  • The storms featured brief but heavy showers.
  • Evidence of downbursts or microbursts were observed to the west from one particular storm.
  • A picturesque sunset was observed with the setting sun illuminating a thunderstorm cell red and pink hues.
  • It appears over 147,000 lightning strikes were recorded within a 100 km radius of Mona Vale although most were within cloud lightning (Source Weatherzone).

The strongest storms occurred in a very narrow path, east of Penrith but west of Parramatta and thus an area stretching from Hornsby to the north, south to Blacktown, then south towards Liverpool and Camden in the south west were most affected.







Thus, looking at rainfall figures, rainfall was light across Sydney’s east with 1 to 4 mm common. A narrow belt across Western Sydney where the storms occurred received anywhere between 10 mm and 32 mm. Penrith and Windsor had “Nil” rainfall.







At 4.30 pm after I finished work, I went out and took numerus photos of the storms during their development phase. At first, storm cells were struggling to organize, were high based and lacked significant structure. However, further development did occur and interesting bases began to be observed at times.

Despite their shape, I was amazed at the intensity of the rainfall and their duration especially around Blacktown and Doonside areas. In particular:-

1 - The first storm produced a strong and sustained outflow and winds were approaching gale force at times from the south east direction. This made taking photos too difficult due to the rainfall falling at an angle.

2 - The second storm generated no wind but had a sustained heavy downpour.

3 - The third and last storm generated much sheet lightning and sustained a downpour that was not only heavy but reached torrential at least for a brief period.

It is rare to receive three separate thunderstorms during the course of an evening but such an event did occur over Blacktown during this period.

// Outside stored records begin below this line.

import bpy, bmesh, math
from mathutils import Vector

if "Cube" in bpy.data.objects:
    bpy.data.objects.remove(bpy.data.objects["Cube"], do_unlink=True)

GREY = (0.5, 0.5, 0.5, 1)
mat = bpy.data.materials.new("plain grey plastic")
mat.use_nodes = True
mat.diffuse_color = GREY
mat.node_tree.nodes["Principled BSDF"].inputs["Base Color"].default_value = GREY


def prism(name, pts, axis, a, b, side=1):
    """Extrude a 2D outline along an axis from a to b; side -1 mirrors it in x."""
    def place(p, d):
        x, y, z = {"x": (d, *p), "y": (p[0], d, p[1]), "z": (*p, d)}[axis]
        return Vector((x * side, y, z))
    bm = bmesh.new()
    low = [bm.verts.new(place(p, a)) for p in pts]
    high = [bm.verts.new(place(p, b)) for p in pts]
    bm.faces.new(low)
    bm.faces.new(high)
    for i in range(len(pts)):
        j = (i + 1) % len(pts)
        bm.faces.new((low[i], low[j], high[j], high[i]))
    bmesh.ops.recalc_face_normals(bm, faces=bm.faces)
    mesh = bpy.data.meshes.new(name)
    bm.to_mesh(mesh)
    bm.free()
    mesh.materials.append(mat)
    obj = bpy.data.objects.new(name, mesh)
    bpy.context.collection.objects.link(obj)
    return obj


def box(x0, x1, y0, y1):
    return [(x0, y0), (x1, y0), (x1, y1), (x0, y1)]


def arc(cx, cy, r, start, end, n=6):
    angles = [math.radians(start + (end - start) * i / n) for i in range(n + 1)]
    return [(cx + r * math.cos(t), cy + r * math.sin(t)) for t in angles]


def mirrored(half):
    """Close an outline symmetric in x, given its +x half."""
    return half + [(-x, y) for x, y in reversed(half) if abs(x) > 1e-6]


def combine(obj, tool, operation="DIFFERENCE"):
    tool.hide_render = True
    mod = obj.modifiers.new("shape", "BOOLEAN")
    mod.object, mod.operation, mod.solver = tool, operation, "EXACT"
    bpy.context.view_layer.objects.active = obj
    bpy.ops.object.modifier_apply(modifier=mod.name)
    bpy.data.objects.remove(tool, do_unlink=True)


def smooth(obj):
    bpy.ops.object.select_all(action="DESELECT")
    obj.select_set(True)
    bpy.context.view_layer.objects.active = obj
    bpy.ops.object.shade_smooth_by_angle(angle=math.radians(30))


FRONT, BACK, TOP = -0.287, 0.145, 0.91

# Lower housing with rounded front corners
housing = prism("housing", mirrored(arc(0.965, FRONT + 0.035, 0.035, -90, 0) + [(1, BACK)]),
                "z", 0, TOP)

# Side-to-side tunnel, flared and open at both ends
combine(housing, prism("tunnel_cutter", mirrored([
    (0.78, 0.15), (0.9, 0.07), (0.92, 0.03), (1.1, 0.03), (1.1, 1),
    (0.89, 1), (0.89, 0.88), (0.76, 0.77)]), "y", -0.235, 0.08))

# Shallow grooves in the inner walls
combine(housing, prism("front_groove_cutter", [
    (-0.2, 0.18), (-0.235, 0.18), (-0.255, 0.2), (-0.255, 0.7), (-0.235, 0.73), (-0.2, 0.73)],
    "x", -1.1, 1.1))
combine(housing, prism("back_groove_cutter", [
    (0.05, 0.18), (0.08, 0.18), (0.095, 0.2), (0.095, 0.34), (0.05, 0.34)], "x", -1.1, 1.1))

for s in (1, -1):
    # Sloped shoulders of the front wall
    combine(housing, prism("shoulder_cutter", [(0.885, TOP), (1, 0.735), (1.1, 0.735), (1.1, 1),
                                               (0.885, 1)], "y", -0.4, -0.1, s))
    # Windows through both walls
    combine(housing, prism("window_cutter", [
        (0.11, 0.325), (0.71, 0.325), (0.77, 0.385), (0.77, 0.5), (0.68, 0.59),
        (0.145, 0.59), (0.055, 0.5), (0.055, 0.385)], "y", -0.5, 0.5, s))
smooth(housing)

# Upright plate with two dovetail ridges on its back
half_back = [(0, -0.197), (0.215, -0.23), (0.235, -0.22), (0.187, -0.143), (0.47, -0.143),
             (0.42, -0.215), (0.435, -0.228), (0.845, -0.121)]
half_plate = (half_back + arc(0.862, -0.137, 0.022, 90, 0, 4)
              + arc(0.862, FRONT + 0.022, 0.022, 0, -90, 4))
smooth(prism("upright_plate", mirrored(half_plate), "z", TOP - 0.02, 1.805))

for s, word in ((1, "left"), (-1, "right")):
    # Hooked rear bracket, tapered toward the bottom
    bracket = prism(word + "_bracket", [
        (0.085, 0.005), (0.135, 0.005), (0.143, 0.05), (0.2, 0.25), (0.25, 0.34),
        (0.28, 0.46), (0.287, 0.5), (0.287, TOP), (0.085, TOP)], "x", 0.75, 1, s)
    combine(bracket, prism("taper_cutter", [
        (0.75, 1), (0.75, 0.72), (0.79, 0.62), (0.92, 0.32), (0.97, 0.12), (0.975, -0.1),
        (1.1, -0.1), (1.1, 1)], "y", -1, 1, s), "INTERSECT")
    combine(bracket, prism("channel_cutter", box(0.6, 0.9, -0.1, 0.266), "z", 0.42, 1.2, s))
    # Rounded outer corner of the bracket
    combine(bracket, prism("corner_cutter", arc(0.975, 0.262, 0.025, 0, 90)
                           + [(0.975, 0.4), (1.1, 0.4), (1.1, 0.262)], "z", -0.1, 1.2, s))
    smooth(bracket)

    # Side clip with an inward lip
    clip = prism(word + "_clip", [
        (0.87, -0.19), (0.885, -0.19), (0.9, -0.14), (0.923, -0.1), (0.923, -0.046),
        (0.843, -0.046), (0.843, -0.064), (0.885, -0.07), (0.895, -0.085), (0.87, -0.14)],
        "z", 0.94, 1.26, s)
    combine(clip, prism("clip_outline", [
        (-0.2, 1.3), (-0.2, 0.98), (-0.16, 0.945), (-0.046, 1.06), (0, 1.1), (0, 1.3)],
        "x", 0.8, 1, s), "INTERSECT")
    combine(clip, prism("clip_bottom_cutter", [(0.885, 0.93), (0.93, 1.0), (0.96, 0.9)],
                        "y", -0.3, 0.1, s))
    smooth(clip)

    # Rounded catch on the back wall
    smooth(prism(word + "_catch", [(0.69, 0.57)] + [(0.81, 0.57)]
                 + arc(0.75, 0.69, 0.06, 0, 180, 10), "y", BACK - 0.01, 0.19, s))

By 9.30 pm, all thunderstorm activity had passed over which concluded the five hour event.

The photos attached to this post were taken around Doonside during the event.